This week, NFL commissioner Roger Goodell announced that the Rams would be allowed to move from St. Louis back to Los Angeles. I realize you might not care, but you should, because we’re the ones paying for it – again.
Two weeks ago, three NFL teams – the San Diego Chargers, the Oakland Raiders and the St. Louis Rams – all bid to move their teams to Los Angeles. The nation’s second-biggest city hasn’t had a team since the Rams left for St. Louis in 1995, while Green Bay has supported its team since 1919. That should tell you how much Los Angeles really needs an NFL team. Not at all.
After Goodell set up a shameless contest designed to make Oakland, San Diego and St. Louis dance like rummies for quarters to keep their teams, he announced the St. Louis Rams were the lucky winners of the L.A. sweepstakes.
Now, when multimillionaires threaten to move their toys across the country, who cares? And, honestly, I don’t. After all, the Oakland Raiders have already moved to L.A. and back. The Cardinals moved from Chicago to St. Louis to Arizona.
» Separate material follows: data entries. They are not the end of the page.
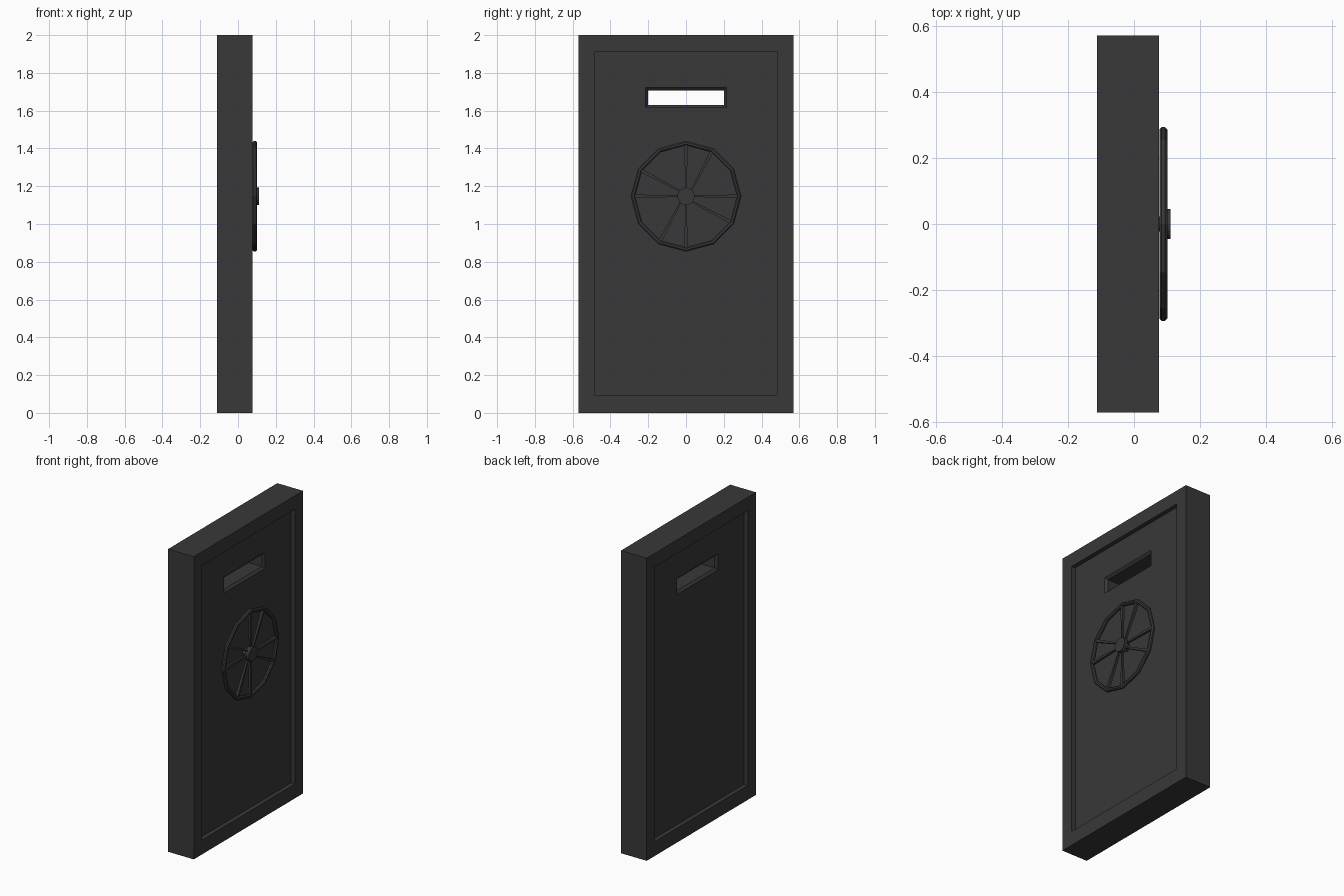
import bpy, bmesh, math
from mathutils import Vector

if "Cube" in bpy.data.objects:
    bpy.data.objects.remove(bpy.data.objects["Cube"])

steel = bpy.data.materials.new("dark steel")
steel.diffuse_color = (0.04, 0.04, 0.04, 1)
steel.use_nodes = True
steel.node_tree.nodes["Principled BSDF"].inputs["Base Color"].default_value = steel.diffuse_color

def finish(bm, name):
    bmesh.ops.recalc_face_normals(bm, faces=bm.faces)
    me = bpy.data.meshes.new(name)
    bm.to_mesh(me)
    bm.free()
    me.materials.append(steel)
    ob = bpy.data.objects.new(name, me)
    bpy.context.collection.objects.link(ob)
    return ob

def bridge(bm, loops, closed):
    # join consecutive vertex loops with quads
    n = len(loops[0])
    pairs = list(zip(loops, loops[1:])) + ([(loops[-1], loops[0])] if closed else [])
    for a, b in pairs:
        for i in range(n):
            j = (i + 1) % n
            bm.faces.new((a[i], a[j], b[j], b[i]))

def polar(x, r, deg):
    a = math.radians(deg)
    return Vector((x, r * math.cos(a), CZ + r * math.sin(a)))

CZ = 1.147                      # wheel centre height
FRONT, BACK, DEPTH = 0.076, -0.112, 0.028

# Door slab: nested rectangles from the slot, over one face, round the edge, and back
def rect(bm, x, hy, z0, z1):
    return [bm.verts.new((x, y, z)) for y, z in ((-hy, z0), (hy, z0), (hy, z1), (-hy, z1))]

bm = bmesh.new()
pf, pb = FRONT - DEPTH, BACK + DEPTH
bridge(bm, [rect(bm, *p) for p in (
    (pf - 0.014, 0.2, 1.63, 1.708), (pf, 0.214, 1.616, 1.722),
    (pf, 0.485, 0.095, 1.91), (FRONT, 0.485, 0.095, 1.91),
    (FRONT, 0.57, 0, 2), (BACK, 0.57, 0, 2),
    (BACK, 0.485, 0.095, 1.91), (pb, 0.485, 0.095, 1.91),
    (pb, 0.214, 1.616, 1.722), (pb + 0.014, 0.2, 1.63, 1.708))], True)
finish(bm, "door_slab")

# Wheel rim: 12-sided ring with an octagonal section
bm = bmesh.new()
RX, RR, T = 0.089, 0.281, 0.0132
loops = []
for i in range(12):
    loop = []
    for k in range(8):
        a = math.radians(22.5 + 45 * k)
        loop.append(bm.verts.new(polar(RX + T * math.cos(a), RR + T * math.sin(a), 30 * i)))
    loops.append(loop)
bridge(bm, loops, True)
finish(bm, "wheel_rim")

# Spokes: taper from rim corners in to an evenly spaced hub
bm = bmesh.new()
for outer, inner in ((0, 0), (60, 45), (90, 90), (150, 135),
                     (180, 180), (240, 225), (270, 270), (330, 315)):
    p, q = polar(RX, 0.272, outer), polar(RX, 0.035, inner)
    side = (p - q).normalized().cross(Vector((1, 0, 0)))
    ends = []
    for c, w, h in ((p, 0.009, 0.009), (q, 0.004, 0.006)):
        ends.append([bm.verts.new(c + side * w * s + Vector((h * t, 0, 0)))
                     for s, t in ((-1, -1), (1, -1), (1, 1), (-1, 1))])
    bridge(bm, ends, False)
    for e in ends:
        bm.faces.new(e)
finish(bm, "wheel_spokes")

# Hub and the axle that carries it
def disc(name, r, x0, x1, n):
    bpy.ops.mesh.primitive_cylinder_add(vertices=n, radius=r, depth=x1 - x0,
        location=((x0 + x1) / 2, 0, CZ), rotation=(0, math.pi / 2, 0))
    ob = bpy.context.object
    ob.name = name
    ob.data.materials.append(steel)

disc("wheel_hub", 0.046, 0.08, 0.111, 16)
disc("wheel_axle", 0.022, pf - 0.01, 0.085, 12)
The Cleveland Browns moved to Baltimore, so now Cleveland has a bunch of guys who dress up like football players and call themselves the Browns. (The only major league American city that has never lost a team is, yes, Detroit. The Lions might be the only NFL team to miss the Super Bowl every single year, but the Fords have never threatened to move the team.)
None of this makes sense unless you’re a shameless, greedy owner trying to make a buck – or trying to get a bunch of broke cities to give you one.
So why does it matter? Because we’re subsidizing their game, by the billions – a game they’ve rigged so only they can win. According to Judith Grant Long, a professor at the University of Michigan, the United States is home to more than 120 major league baseball, football, basketball, and hockey rinks, arenas, parks, and stadiums. The teams that play there have received taxpayer subsidies totaling $21.3 billion. That’s billion, with a b—and only two of those stadiums have made a profit for those taxpayers.
The taxpayers’ willingness to pay those subsidies helps explain why 99 of those stadiums have been built since 1990. Americans – and only Americans – have entered the era of the disposable stadium.
It doesn’t have to be this way. And in Canada, it isn’t. Canadians don’t pay for their stadiums. The teams do, which kind of makes sense. Canadian taxpayers instead pay for their schools, which also makes sense. Guess whose students are ranked in the top five, way ahead of American students? Taking candy from a baby may be immoral, but taking money from students and giving it to billionaire franchise owners should be illegal.
Who orchestrates this fraud? Why, Roger Goodell, of course, who made $44 million in 2014. Not bad for the leader of a non-profit organization.
Yes, you heard me correctly. The NFL shamelessly filed for non-profit status back in 1942. More amazingly, the government granted it – which makes you wonder who, exactly, would not qualify as a non-profit?
The NFL finally dropped its non-profit status last year, but not due to some long dormant sense of decency. They were simply tired of reporting Goodell’s ungodly salary every year. If you need proof that an organization wasn’t really a non-profit in the first place, watching them drop their non-profit status to hide their unseemly salaries is all the proof you need.
So, what now? L.A. will roll out the red carpet for its latest NFL team, while San Diego and Oakland will hi-jack their cities for stadiums they don’t need, and can’t afford. The money will come out of the pockets of schoolchildren.
Why should fans be loyal to teams that clearly aren’t loyal to them? If those taxpayers build stadiums for owners who have no reservation about leaving them behind, the taxpayers need to admit they’re in an abusive relationship.
But that seems to be the NFL’s specialty.